* [Problem to work on]:
Please retype all of the entries that follow, leaving the images out.

Rendered images with source text
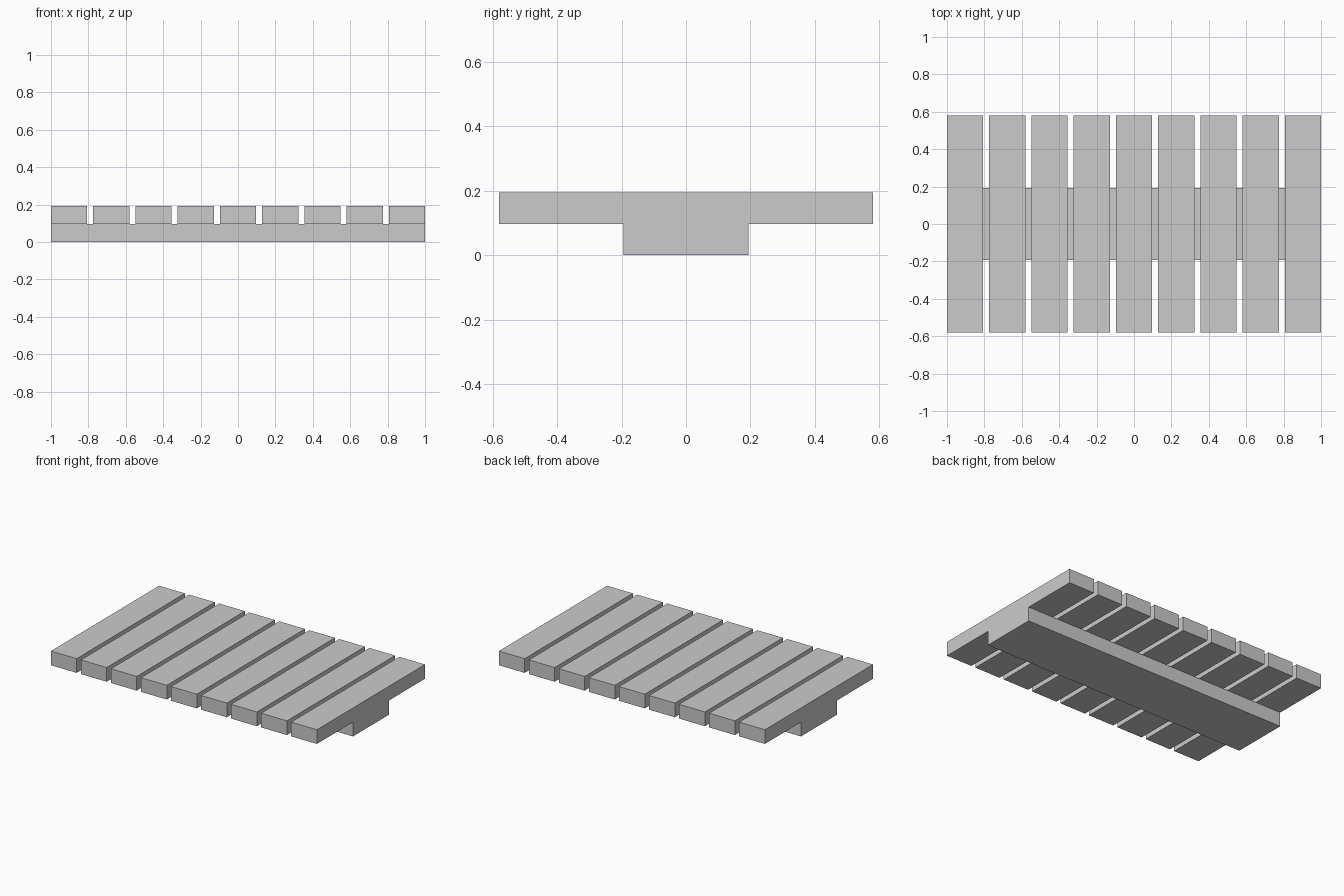
import bpy, bmesh, math

if "Cube" in bpy.data.objects:
    bpy.data.objects.remove(bpy.data.objects["Cube"])

U = 1 / 31                      # module: slat 6 wide, gap 1, length 62
SLATS, SLAT_W, GAP = 9, 6, 1

# Break lines along each axis (in modules)
xs = [-31]
for i in range(SLATS):
    xs.append(xs[-1] + SLAT_W)
    if i < SLATS - 1:
        xs.append(xs[-1] + GAP)
ys = [-18, -6, 6, 18]
zs = [0, 3, 6]
axes = (xs, ys, zs)


def solid(c):
    """Beam fills the lower middle row; slats fill every other upper strip."""
    if any(not 0 <= c[a] < len(axes[a]) - 1 for a in range(3)):
        return False
    return c[1] == 1 if c[2] == 0 else c[0] % 2 == 0


# Slatted deck fused with its centre beam, outer skin only
bm = bmesh.new()
for i in range(len(xs) - 1):
    for j in range(len(ys) - 1):
        for k in range(len(zs) - 1):
            cell = (i, j, k)
            if not solid(cell):
                continue
            for a in range(3):
                for side in (0, 1):
                    nb = list(cell)
                    nb[a] += 2 * side - 1
                    if solid(nb):
                        continue
                    b, d = (a + 1) % 3, (a + 2) % 3
                    corners = []
                    for p, q in ((0, 0), (1, 0), (1, 1), (0, 1)):
                        n = list(cell)
                        n[a] += side
                        n[b] += p
                        n[d] += q
                        corners.append(bm.verts.new([axes[m][n[m]] * U for m in range(3)]))
                    bm.faces.new(corners if side else corners[::-1])

bmesh.ops.remove_doubles(bm, verts=bm.verts, dist=1e-5)
bmesh.ops.dissolve_limit(bm, angle_limit=math.radians(1), verts=bm.verts, edges=bm.edges)
bmesh.ops.recalc_face_normals(bm, faces=bm.faces)

mesh = bpy.data.meshes.new("slatted_deck_with_beam")
bm.to_mesh(mesh)
bm.free()
bpy.context.collection.objects.link(bpy.data.objects.new("slatted_deck_with_beam", mesh))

* [Your solution]:
import bpy, bmesh, math

if "Cube" in bpy.data.objects:
    bpy.data.objects.remove(bpy.data.objects["Cube"])

U = 1 / 31                      # module: slat 6 wide, gap 1, length 62
SLATS, SLAT_W, GAP = 9, 6, 1

# Break lines along each axis (in modules)
xs = [-31]
for i in range(SLATS):
    xs.append(xs[-1] + SLAT_W)
    if i < SLATS - 1:
        xs.append(xs[-1] + GAP)
ys = [-18, -6, 6, 18]
zs = [0, 3, 6]
axes = (xs, ys, zs)


def solid(c):
    """Beam fills the lower middle row; slats fill every other upper strip."""
    if any(not 0 <= c[a] < len(axes[a]) - 1 for a in range(3)):
        return False
    return c[1] == 1 if c[2] == 0 else c[0] % 2 == 0


# Slatted deck fused with its centre beam, outer skin only
bm = bmesh.new()
for i in range(len(xs) - 1):
    for j in range(len(ys) - 1):
        for k in range(len(zs) - 1):
            cell = (i, j, k)
            if not solid(cell):
                continue
            for a in range(3):
                for side in (0, 1):
                    nb = list(cell)
                    nb[a] += 2 * side - 1
                    if solid(nb):
                        continue
                    b, d = (a + 1) % 3, (a + 2) % 3
                    corners = []
                    for p, q in ((0, 0), (1, 0), (1, 1), (0, 1)):
                        n = list(cell)
                        n[a] += side
                        n[b] += p
                        n[d] += q
                        corners.append(bm.verts.new([axes[m][n[m]] * U for m in range(3)]))
                    bm.faces.new(corners if side else corners[::-1])

bmesh.ops.remove_doubles(bm, verts=bm.verts, dist=1e-5)
bmesh.ops.dissolve_limit(bm, angle_limit=math.radians(1), verts=bm.verts, edges=bm.edges)
bmesh.ops.recalc_face_normals(bm, faces=bm.faces)

mesh = bpy.data.meshes.new("slatted_deck_with_beam")
bm.to_mesh(mesh)
bm.free()
bpy.context.collection.objects.link(bpy.data.objects.new("slatted_deck_with_beam", mesh))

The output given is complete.